Who doesn't like to win? Whether in a game or real life?
Winning relates to positive emotions that give pleasure. Knowing how to combine game concepts with our day-to-day activities is a brilliant blend that can only bring success and efficient results.
Gamification is a technique of inserting gameplay concepts into non-gaming activities. The purpose is to increase engagement, motivate behaviours, or even facilitate user learning (either product or service).
Besides its clear benefits, Gamification gives valuable metrics and data associated with performance and results. Talking about useful metrics, the gamification market size in 2020 had a global value of $9.1 billion and is predicted to register an impressive growth rate of 27.4%, reaching $30.7 billion by 2025 (MarketsandMarkets, 2020).
Industries like Health, Education, Security, Marketing, Human Resource and even the Corporate sector use Gamification dynamics.
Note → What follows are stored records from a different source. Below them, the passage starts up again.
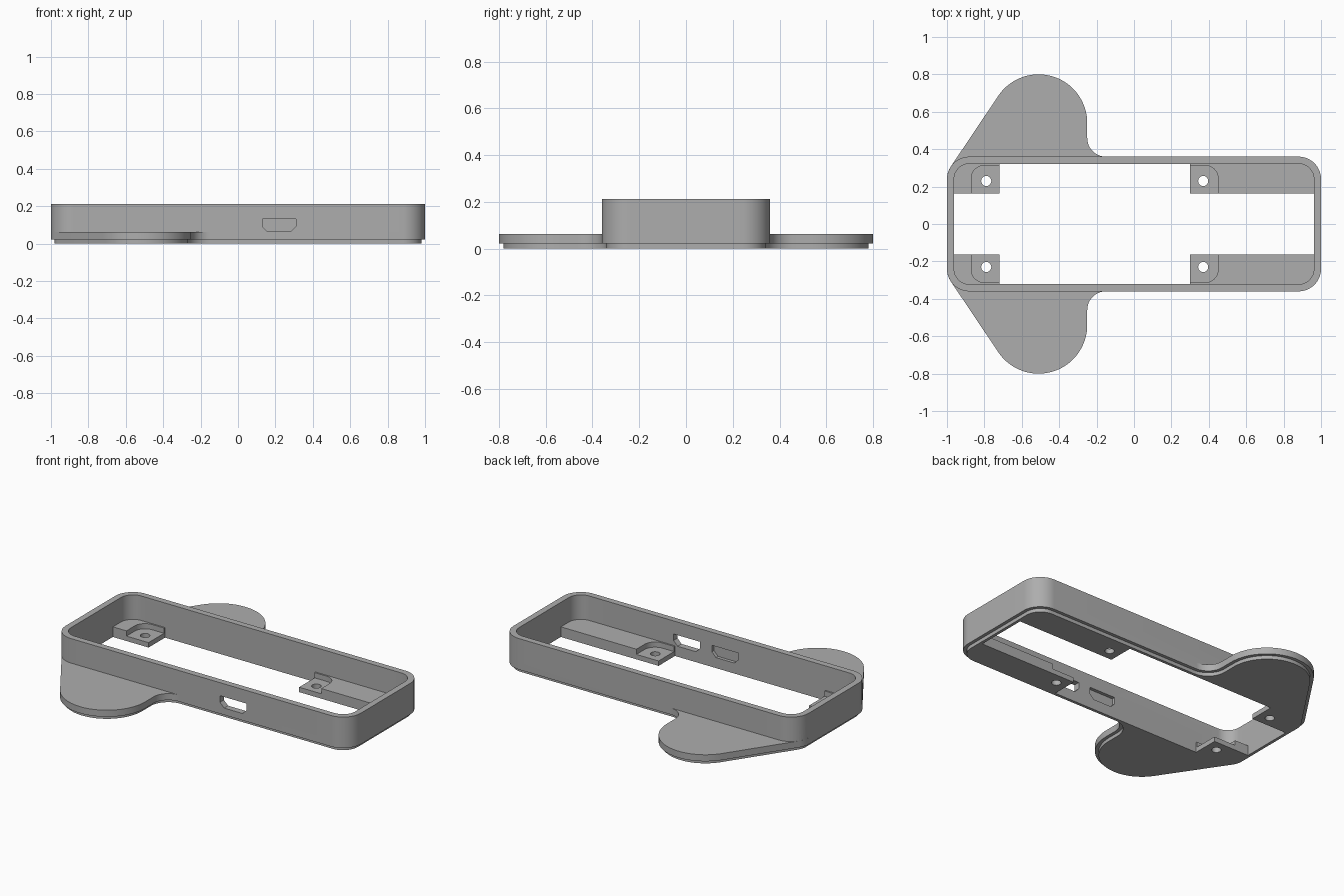
import bpy
import bmesh
from math import sin, cos, atan2, asin, hypot, radians, degrees

if "Cube" in bpy.data.objects:
    bpy.data.objects.remove(bpy.data.objects["Cube"], do_unlink=True)

# One plain grey plastic
grey = bpy.data.materials.new("grey plastic")
colour = (0.42, 0.42, 0.42, 1)
grey.diffuse_color = colour
grey.use_nodes = True
grey.node_tree.nodes["Principled BSDF"].inputs["Base Color"].default_value = colour

LIP, SHELF, PAD, TOP = 0.022, 0.062, 0.03, 0.212
CORNER, CORNER_R = (0.88, 0.24), 0.12
EAR, EAR_R = (-0.51, 0.54), 0.26


def arc(cx, cy, r, start, end, steps=16):
    angles = [radians(start + (end - start) * i / steps) for i in range(steps + 1)]
    return [(cx + r * cos(a), cy + r * sin(a)) for a in angles]


def mirrored(half):
    return half + [(x, -y) for x, y in reversed(half)]


def rounded_rect(r):
    cx, cy = CORNER
    return mirrored(arc(-cx, cy, r, 180, 90) + arc(cx, cy, r, 90, 0))


def eared_outline(inset):
    """Frame outline with a round ear on each long side, shrunk by inset."""
    cx, cy = CORNER
    dx, dy = EAR[0] + cx, EAR[1] - cy
    normal = degrees(atan2(dy, dx) + asin((EAR_R - CORNER_R) / hypot(dx, dy))) + 90
    return mirrored(arc(-cx, cy, CORNER_R - inset, 180, normal)
                    + arc(*EAR, EAR_R - inset, normal, 0, 40)
                    + arc(-0.15, 0.46, 0.1 + inset, 180, 270)
                    + arc(cx, cy, CORNER_R - inset, 90, 0))


def box(x0, x1, y0, y1):
    return [(x0, y0), (x1, y0), (x1, y1), (x0, y1)]


def prism(name, points, low, high, along_y=False):
    """Extrude a flat profile from low to high along z, or along y."""
    bm = bmesh.new()
    rings = [[bm.verts.new((u, h, v) if along_y else (u, v, h)) for u, v in points]
             for h in (low, high)]
    for ring in rings:
        bm.faces.new(ring)
    n = len(points)
    for i in range(n):
        j = (i + 1) % n
        bm.faces.new((rings[0][i], rings[0][j], rings[1][j], rings[1][i]))
    bmesh.ops.recalc_face_normals(bm, faces=bm.faces)
    mesh = bpy.data.meshes.new(name)
    bm.to_mesh(mesh)
    bm.free()
    mesh.materials.append(grey)
    obj = bpy.data.objects.new(name, mesh)
    bpy.context.collection.objects.link(obj)
    return obj


def combine(body, other, operation):
    mod = body.modifiers.new(operation, "BOOLEAN")
    mod.operation, mod.solver, mod.object = operation, "EXACT", other
    bpy.context.view_layer.objects.active = body
    bpy.ops.object.modifier_apply(modifier=mod.name)
    bpy.data.objects.remove(other, do_unlink=True)


# Stepped body: eared flange, inset lip below, tall rim above
body = prism("case_frame", eared_outline(0), LIP, SHELF)
combine(body, prism("bottom_lip", eared_outline(0.02), 0, LIP), "UNION")
combine(body, prism("rim", rounded_rect(CORNER_R), SHELF, TOP), "UNION")

# Cavity above the shelves and the openings between them
cutters = [prism("cavity", rounded_rect(0.082), SHELF, 0.3),
           prism("long_opening", box(-0.962, 0.962, -0.163, 0.163), -0.1, 0.1),
           prism("cross_opening", box(-0.72, 0.3, -0.322, 0.322), -0.1, 0.1)]

# Sunken screw pad and hole at each shelf end
for hole_x, side in ((-0.79, -1), (0.37, 1)):
    for y_side in (-1, 1):
        pad = [(-0.1, 0.14), (-0.1, 0.313)] + arc(0.01, 0.243, 0.07, 90, 0) + [(0.08, 0.14)]
        pad = [(hole_x + side * x, y_side * y) for x, y in pad]
        cutters.append(prism("screw_pad", pad, PAD, 0.1))
        hole = arc(hole_x, y_side * 0.23, 0.027, 0, 345, 23)
        cutters.append(prism("screw_hole", hole, -0.1, 0.1))

# Port through the front wall and a matching blind pocket on its inside
for x, outer_y in ((0.22, -0.45), (-0.04, -0.342)):
    port = [(-0.09, 0.132), (0.09, 0.132), (0.09, 0.092),
            (0.062, 0.064), (-0.062, 0.064), (-0.09, 0.092)]
    cutters.append(prism("port", [(x + u, v) for u, v in port], outer_y, -0.3, True))

for cutter in cutters:
    combine(body, cutter, "DIFFERENCE")

# Smooth the curved walls, keep the edges crisp
bpy.ops.object.select_all(action="DESELECT")
body.select_set(True)
bpy.context.view_layer.objects.active = body
bpy.ops.object.shade_smooth_by_angle(angle=radians(30))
This last sector is the biggest user of game-based learning solutions, posting an astounding growth rate of 47.5% (Metaari, 2019). Within the Corporate World, a growing gamification sector is Human Resources, with an Annual Growth Rate (CAGR) of 27.8% by 2030 (Prescient & Strategic Intelligence, 2020).
There are many examples of the successful use of Gamification.
One of the most successful is the Starbucks Rewards, the loyalty program from Starbucks. As the name mentions, it rewards the most loyal clients, giving prizes with increased purchases.
But how does this program differ from other loyalty programs?
- Unlike loyalty cards that get forgotten, with Starbucks Rewards, it's possible to access the program directly through the website or app.
- It is possible to order and pay online, transforming the program into a powerful marketing tool that promotes and presents new products.
This engagement represents a $2.65 billion increase in revenue. Today there are more than 16 million members. In the last two years, the company reports that the membership has grown more than 25% and increased sales by 40%.
Alta recently was challenged to promote employees curriculum update in a large organization. Due to its "boring" bureaucratic and not mandatory nature, the update process never had too much traction.
So the battle for cities arose, where each town would represent the expertise of each employee. Each update in the curriculum visually represented an object: a floor, building, an object, a plant.
As cities were side-by-side (each department was a three-dimensional ecosystem), it was easy to compare dimensions and objects visually. Alta transformed an HR bureaucratic, annoying activity into a fun and stimulating challenge.
With Gamification, everybody wins. Either your business, your product or your service.
Do you still have any questions about Gamification? Or do you want to start introducing it to your company and don't know how?
Let's create new experiences together.
Shall we talk?
N. Pelling, "The (short) prehistory of gamification", Funding Startups (& other impossibilities). Haettu, 2011.